BBB National Programs Archive

NAD Recommends Clorox Discontinue Superior Performance Claim, Side-by-Side Comparison with OxiClean WR; Advertiser to Appeal

New York, NY – May 8,  2015 – The National Advertising Division has recommended that The Clorox Company discontinue certain performance claims made in print, Internet and television advertising for Clorox Regular Liquid Bleach. The claims at issue were challenged by Church & Dwight Co., Inc., the maker of OxiClean White Revive. The advertiser has said it will appeal NAD’s decision to the National Advertising Review Board.

NAD is an investigative unit of the advertising industry’s system of self-regulation. It is administered by the Council of Better Business Bureaus.

Church & Dwight took issue with the express claim “Eliminates stains better than OxiClean.”

NAD also considered whether the challenged advertising implied that Clorox Regular Liquid Bleach is superior to OxiClean WR in eliminating all stains, including tough stains such as the spaghetti stain depicted in the challenged advertisements.

The issue before NAD in this case was whether the advertiser tested OxiClean WR according to the product’s use instructions for “tough” stains such as the one depicted in the commercial. All of the advertiser’s comparative product performance testing was conducted through-the-wash.  NAD considered whether the omission of a pre-soak step before washing with OxiClean was a material flaw in the advertiser’s testing.

The advertiser argued that the challenged advertisements depicted a highly relevant side-by-side comparison of stained white t-shirts and the superior stain removal performance of Clorox Regular Bleach versus OxiClean WR through-the-wash, without a pre-soak. The advertiser stressed that the challenger markets OxiClean WR as a through-the-wash stain removal solution and, as a result, all of its comparative product performance testing was conducted through-the-wash.

The challenger contended that its directions for use include through-the-wash instructions. At the same time, separate use instructions for “tough” stains state “Pre-Soak heavily stained or soiled loads in 1 scoop of OxiClean for 6 hours…FOR BEST RESULTS.”

NAD determined that while OxiClean WR’s use instructions do make clear that “tough” stains require some kind of pre-soak, the product’s directions might leave consumers confused about the length of time a stained garment needs to soak.

The advertiser conducted its comparative performance testing pursuant to industry standards. However, NAD took issue with the advertiser’s failure to pre-soak any of the test swatches for any period of time.  Given that the OxiClean WR label recommends a pre-soak for tough stains, NAD determined that the advertiser’s through-the-wash testing was a material flaw and rendered the study insufficiently reliable to support the advertiser’s unqualified superior stain removal claim.

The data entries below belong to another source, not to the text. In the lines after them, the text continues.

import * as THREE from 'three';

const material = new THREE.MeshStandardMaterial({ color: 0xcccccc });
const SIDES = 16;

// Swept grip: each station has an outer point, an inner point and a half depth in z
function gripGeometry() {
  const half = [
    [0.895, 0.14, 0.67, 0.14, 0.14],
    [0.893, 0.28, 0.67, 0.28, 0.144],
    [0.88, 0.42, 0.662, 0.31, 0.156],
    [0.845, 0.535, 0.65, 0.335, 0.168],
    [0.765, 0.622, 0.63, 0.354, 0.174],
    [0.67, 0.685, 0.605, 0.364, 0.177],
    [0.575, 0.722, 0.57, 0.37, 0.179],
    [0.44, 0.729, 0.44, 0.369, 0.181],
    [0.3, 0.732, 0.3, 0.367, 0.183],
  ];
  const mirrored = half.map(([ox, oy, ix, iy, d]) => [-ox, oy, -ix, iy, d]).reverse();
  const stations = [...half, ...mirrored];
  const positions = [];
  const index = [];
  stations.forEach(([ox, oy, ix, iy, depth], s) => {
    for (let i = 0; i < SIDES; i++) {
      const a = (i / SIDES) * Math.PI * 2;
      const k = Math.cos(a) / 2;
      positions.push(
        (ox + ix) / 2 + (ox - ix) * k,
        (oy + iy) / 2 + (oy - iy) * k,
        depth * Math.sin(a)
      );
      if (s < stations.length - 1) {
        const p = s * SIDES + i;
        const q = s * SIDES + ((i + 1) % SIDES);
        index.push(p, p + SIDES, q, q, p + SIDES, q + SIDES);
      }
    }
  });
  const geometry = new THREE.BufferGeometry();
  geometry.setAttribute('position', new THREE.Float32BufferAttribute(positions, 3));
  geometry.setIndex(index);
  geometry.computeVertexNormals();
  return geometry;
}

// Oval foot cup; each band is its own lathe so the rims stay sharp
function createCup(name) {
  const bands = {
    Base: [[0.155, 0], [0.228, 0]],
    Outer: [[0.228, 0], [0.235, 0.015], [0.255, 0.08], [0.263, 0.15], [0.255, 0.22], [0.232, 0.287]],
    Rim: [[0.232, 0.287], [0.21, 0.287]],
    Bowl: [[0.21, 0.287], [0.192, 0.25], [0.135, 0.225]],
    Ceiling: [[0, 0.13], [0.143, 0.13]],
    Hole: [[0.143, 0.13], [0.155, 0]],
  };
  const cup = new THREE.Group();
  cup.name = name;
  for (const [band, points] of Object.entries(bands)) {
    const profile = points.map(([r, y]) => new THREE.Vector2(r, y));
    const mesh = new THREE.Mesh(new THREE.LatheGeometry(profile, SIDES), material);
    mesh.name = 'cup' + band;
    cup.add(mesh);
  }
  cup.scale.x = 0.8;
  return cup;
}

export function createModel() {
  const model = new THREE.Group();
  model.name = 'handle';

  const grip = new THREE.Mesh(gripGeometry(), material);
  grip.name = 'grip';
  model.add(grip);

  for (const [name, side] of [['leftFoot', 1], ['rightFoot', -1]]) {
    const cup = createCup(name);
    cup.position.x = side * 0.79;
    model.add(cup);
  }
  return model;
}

NAD recommended that the demonstrations featured in the challenged advertisement be discontinued. NAD further recommended that the advertiser discontinue its claim “Eliminates stains better than OxiClean.”  NAD noted that its decision does not prevent the advertiser from promoting other benefits of its product, including the fact that pre-soaking is not required.

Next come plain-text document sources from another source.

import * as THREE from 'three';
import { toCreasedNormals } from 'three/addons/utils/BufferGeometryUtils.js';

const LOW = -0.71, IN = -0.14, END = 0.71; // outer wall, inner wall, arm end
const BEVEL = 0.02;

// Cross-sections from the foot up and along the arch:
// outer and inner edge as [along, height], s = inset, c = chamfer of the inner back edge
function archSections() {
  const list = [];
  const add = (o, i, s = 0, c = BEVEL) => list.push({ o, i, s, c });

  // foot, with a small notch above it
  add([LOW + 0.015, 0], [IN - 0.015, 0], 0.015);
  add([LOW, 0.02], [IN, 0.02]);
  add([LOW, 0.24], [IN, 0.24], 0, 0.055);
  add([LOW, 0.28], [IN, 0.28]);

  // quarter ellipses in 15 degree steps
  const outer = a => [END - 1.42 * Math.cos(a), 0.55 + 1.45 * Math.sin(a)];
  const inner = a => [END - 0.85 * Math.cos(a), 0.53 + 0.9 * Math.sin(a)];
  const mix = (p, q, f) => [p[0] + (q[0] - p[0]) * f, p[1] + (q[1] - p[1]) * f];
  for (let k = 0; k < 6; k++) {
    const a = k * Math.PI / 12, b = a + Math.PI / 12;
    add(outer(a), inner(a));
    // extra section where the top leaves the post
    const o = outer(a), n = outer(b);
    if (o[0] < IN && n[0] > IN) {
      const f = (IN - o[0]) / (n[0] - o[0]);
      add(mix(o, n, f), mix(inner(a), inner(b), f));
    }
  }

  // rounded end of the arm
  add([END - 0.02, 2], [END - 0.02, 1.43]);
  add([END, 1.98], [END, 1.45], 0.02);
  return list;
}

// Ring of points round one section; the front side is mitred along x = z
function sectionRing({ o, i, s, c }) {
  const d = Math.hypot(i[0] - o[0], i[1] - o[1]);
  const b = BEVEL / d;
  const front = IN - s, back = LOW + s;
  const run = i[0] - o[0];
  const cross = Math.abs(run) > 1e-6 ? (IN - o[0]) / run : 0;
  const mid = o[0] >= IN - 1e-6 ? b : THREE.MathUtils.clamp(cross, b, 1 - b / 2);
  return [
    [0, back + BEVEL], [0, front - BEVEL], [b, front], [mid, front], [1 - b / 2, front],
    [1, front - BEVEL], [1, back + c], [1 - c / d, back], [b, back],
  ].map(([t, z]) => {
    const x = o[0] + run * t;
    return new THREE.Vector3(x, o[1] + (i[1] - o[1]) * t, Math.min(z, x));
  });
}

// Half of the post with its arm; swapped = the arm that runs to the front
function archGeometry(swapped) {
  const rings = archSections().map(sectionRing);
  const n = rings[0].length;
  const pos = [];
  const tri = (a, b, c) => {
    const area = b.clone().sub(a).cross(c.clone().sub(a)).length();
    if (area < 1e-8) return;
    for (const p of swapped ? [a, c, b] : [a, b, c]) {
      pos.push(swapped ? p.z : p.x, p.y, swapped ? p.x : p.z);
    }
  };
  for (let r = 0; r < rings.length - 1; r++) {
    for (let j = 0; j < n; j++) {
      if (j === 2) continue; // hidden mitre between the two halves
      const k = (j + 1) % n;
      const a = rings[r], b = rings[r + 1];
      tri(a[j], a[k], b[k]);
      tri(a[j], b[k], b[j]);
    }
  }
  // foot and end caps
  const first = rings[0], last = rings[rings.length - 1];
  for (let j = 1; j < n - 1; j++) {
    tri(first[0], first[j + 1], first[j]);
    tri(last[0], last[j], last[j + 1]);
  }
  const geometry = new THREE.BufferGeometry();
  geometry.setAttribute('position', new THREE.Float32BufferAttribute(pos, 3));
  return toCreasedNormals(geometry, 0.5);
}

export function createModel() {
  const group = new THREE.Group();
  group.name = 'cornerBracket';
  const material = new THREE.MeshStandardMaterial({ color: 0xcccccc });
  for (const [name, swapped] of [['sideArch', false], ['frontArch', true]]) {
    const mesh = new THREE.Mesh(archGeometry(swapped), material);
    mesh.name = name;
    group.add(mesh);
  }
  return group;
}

Clorox, in its advertiser’s statement, said that “Given the obvious ambiguity in the OxiClean product use instructions, however, and NAD’s acknowledgment that most consumers do not pre-soak stained garments, the depiction of side-by-side performance on tough stains when the products are used through-the-wash was appropriate and NAD’s recommendation  unwarranted.  Accordingly, Clorox will appeal the decision to the National Advertising Review Board.”